Arne Vigeland hired two workmen, who used crowbars, hammers and saws to sever the part of the building that rested on the disputed territory.

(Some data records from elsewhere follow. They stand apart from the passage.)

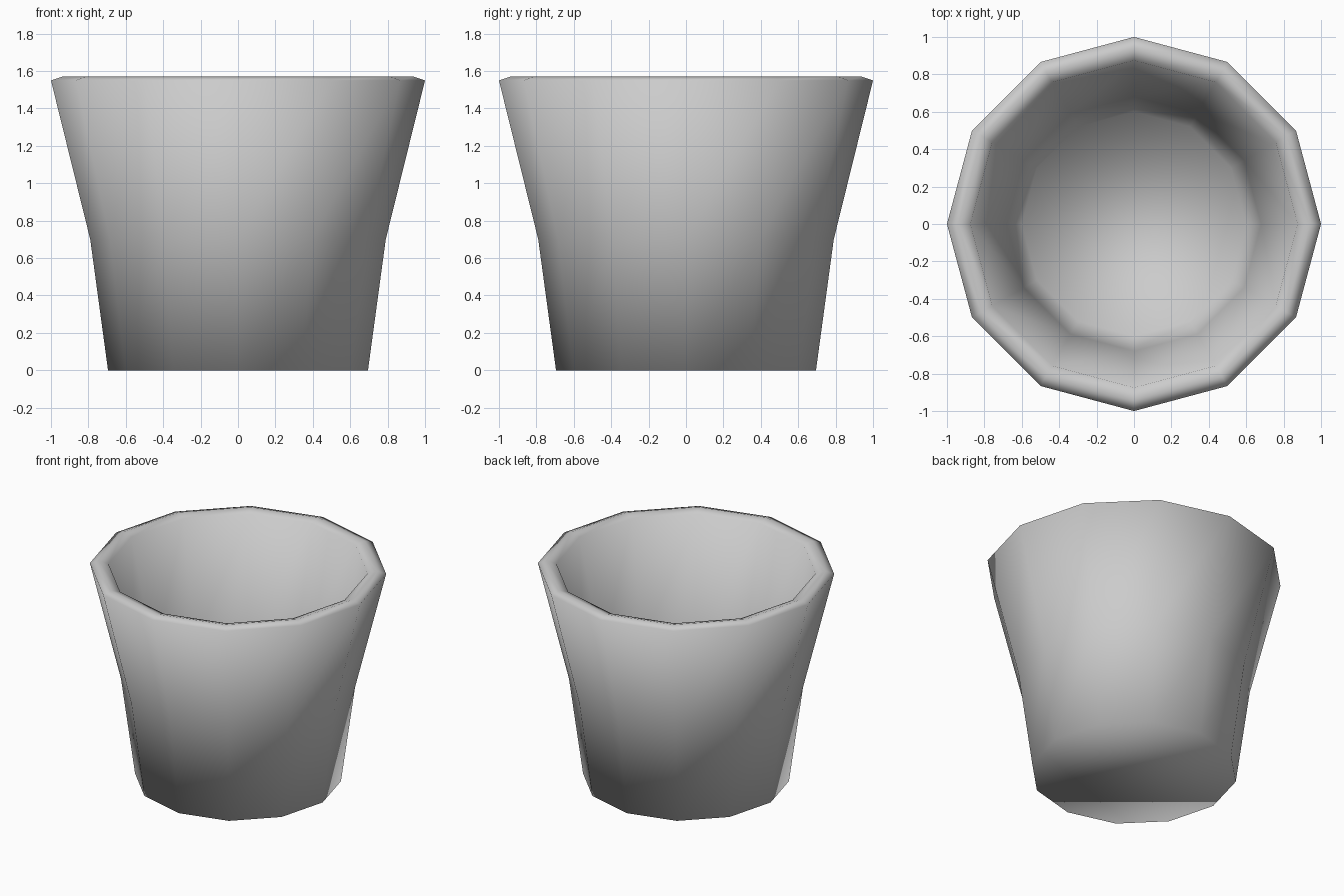
import bpy, bmesh
from math import cos, sin, pi

if "Cube" in bpy.data.objects:
    bpy.data.objects.remove(bpy.data.objects["Cube"])

SIDES = 12

# Profile (radius, height): outer base -> waist -> lip -> inner wall -> inner floor
PROFILE = [
    (0.695, 0.0), (0.79, 0.70), (1.0, 1.55), (0.94, 1.57),
    (0.875, 1.55), (0.68, 0.70), (0.60, 0.12),
]


def lathe(name, profile, sides):
    """Spin a profile into a closed, smooth-shaded faceted solid."""
    bm = bmesh.new()
    rings = [[bm.verts.new((r * cos(2 * pi * i / sides), r * sin(2 * pi * i / sides), z))
              for i in range(sides)] for r, z in profile]
    for a, b in zip(rings, rings[1:]):
        for i in range(sides):
            j = (i + 1) % sides
            bm.faces.new((a[i], a[j], b[j], b[i]))
    bm.faces.new(rings[0][::-1])   # underside
    bm.faces.new(rings[-1])        # inner floor
    bmesh.ops.recalc_face_normals(bm, faces=bm.faces)
    for f in bm.faces:
        f.smooth = True
    mesh = bpy.data.meshes.new(name)
    bm.to_mesh(mesh)
    bm.free()
    obj = bpy.data.objects.new(name, mesh)
    bpy.context.collection.objects.link(obj)
    return obj


# Hollow twelve-sided pot
lathe("pot", PROFILE, SIDES)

He then dumped the rubble from the demolition onto his neighbours' vegetable patch.
Wenche and Roger Waage, who owned the building, were on holiday in Spain at the time of the attack last year in April, reported Vigeland to the police, and he was this week charged with aggravated vandalism.
The outhouse, that mainly contained tools, stood on a hill on the tiny island of Nesøya, known for having a number of celebrities and members of the Norwegian financial elite among its residents.
Immediately after the incident, Vigeland claimed that the destruction of his neighbour's property was legal, as he owned the land.
“The court believes that Vigeland does not own the area where the cut house stood, unlike what Vigeland has claimed,” Sverre Olav Skogrand, the lawyer representing Wencke and Roger Waage told the local Budstikka newspaper.